**Directions**
Two lines in the listing below mark the span: one contains "from mathutils import Vector" and one contains "j = (i + 1) % len(a)". Reproduce both of them and everything between, exactly.

**Supplied records**
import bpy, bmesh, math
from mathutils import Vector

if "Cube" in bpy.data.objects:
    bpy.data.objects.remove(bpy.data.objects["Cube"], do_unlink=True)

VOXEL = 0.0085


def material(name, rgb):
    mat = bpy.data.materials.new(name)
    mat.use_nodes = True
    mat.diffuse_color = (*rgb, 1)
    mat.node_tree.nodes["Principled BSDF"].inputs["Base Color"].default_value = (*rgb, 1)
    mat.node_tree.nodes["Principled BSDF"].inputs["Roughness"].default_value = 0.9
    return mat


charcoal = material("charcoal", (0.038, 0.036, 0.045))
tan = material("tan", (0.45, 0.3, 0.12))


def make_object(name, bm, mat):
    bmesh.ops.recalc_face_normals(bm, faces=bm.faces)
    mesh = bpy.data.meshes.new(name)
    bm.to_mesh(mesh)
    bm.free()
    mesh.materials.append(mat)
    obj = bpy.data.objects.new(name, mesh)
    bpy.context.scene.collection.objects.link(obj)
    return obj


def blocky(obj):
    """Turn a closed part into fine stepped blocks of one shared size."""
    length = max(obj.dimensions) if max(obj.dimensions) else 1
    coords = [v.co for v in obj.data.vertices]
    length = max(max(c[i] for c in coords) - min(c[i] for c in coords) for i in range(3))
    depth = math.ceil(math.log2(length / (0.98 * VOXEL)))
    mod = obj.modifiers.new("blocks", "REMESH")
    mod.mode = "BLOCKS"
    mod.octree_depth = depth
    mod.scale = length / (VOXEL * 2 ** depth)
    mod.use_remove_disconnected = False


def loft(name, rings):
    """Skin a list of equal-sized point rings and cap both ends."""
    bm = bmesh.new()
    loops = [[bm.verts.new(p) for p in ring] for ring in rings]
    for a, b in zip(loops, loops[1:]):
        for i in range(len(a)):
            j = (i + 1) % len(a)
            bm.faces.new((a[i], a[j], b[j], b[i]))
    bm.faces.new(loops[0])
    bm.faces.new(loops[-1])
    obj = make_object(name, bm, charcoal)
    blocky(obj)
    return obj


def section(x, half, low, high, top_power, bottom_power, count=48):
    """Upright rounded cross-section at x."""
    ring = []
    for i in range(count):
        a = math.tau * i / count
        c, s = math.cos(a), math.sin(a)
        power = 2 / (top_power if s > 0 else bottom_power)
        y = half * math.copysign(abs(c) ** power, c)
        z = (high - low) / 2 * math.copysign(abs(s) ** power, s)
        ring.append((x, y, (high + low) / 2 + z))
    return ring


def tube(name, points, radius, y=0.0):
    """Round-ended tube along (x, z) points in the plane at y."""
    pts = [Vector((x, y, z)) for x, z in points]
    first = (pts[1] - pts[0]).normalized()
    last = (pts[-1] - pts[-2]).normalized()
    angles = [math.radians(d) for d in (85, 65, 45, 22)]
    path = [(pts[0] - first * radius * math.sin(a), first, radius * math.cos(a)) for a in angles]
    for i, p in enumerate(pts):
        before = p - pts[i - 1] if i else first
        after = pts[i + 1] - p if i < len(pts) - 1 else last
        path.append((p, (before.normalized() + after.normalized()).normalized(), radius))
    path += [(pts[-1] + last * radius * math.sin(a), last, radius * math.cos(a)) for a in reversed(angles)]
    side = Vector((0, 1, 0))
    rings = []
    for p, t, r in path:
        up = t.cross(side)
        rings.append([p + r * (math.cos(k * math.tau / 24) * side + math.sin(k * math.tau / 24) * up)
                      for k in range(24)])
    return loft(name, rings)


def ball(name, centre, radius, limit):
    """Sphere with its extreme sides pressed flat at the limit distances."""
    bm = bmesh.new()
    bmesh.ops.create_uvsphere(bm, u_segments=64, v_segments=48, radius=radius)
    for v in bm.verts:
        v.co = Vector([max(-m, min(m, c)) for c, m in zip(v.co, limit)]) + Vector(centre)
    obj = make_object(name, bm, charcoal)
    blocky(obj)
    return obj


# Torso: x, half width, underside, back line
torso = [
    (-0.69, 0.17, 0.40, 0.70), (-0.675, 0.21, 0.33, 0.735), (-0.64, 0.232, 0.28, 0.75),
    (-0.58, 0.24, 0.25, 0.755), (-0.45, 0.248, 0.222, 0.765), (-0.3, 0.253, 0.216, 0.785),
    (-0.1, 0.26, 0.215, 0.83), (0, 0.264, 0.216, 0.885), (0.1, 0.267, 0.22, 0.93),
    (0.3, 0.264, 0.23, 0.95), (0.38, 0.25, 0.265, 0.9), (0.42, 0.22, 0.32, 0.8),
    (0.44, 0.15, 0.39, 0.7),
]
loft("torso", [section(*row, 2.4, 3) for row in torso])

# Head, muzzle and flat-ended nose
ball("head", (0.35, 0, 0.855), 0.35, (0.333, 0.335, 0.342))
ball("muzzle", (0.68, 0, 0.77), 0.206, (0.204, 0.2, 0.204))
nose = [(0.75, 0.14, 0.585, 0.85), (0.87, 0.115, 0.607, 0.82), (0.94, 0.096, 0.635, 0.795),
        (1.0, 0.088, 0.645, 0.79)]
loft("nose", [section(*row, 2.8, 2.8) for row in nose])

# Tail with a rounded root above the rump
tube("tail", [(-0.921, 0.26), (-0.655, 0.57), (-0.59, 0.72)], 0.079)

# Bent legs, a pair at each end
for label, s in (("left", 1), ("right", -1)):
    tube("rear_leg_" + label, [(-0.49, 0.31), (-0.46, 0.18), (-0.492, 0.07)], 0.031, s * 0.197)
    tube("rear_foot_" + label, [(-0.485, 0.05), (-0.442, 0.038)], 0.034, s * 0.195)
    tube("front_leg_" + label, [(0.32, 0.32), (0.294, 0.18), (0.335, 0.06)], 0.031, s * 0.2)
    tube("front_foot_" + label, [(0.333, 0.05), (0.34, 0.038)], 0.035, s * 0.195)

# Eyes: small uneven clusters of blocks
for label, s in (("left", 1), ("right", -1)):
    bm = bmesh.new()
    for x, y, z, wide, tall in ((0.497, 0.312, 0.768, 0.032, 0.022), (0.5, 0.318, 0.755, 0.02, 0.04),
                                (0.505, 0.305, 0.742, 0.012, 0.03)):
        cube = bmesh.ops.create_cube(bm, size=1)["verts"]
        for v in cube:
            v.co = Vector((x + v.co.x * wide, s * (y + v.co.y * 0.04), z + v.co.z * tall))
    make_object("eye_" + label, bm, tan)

**Written answer**
from mathutils import Vector

if "Cube" in bpy.data.objects:
    bpy.data.objects.remove(bpy.data.objects["Cube"], do_unlink=True)

VOXEL = 0.0085


def material(name, rgb):
    mat = bpy.data.materials.new(name)
    mat.use_nodes = True
    mat.diffuse_color = (*rgb, 1)
    mat.node_tree.nodes["Principled BSDF"].inputs["Base Color"].default_value = (*rgb, 1)
    mat.node_tree.nodes["Principled BSDF"].inputs["Roughness"].default_value = 0.9
    return mat


charcoal = material("charcoal", (0.038, 0.036, 0.045))
tan = material("tan", (0.45, 0.3, 0.12))


def make_object(name, bm, mat):
    bmesh.ops.recalc_face_normals(bm, faces=bm.faces)
    mesh = bpy.data.meshes.new(name)
    bm.to_mesh(mesh)
    bm.free()
    mesh.materials.append(mat)
    obj = bpy.data.objects.new(name, mesh)
    bpy.context.scene.collection.objects.link(obj)
    return obj


def blocky(obj):
    """Turn a closed part into fine stepped blocks of one shared size."""
    length = max(obj.dimensions) if max(obj.dimensions) else 1
    coords = [v.co for v in obj.data.vertices]
    length = max(max(c[i] for c in coords) - min(c[i] for c in coords) for i in range(3))
    depth = math.ceil(math.log2(length / (0.98 * VOXEL)))
    mod = obj.modifiers.new("blocks", "REMESH")
    mod.mode = "BLOCKS"
    mod.octree_depth = depth
    mod.scale = length / (VOXEL * 2 ** depth)
    mod.use_remove_disconnected = False


def loft(name, rings):
    """Skin a list of equal-sized point rings and cap both ends."""
    bm = bmesh.new()
    loops = [[bm.verts.new(p) for p in ring] for ring in rings]
    for a, b in zip(loops, loops[1:]):
        for i in range(len(a)):
            j = (i + 1) % len(a)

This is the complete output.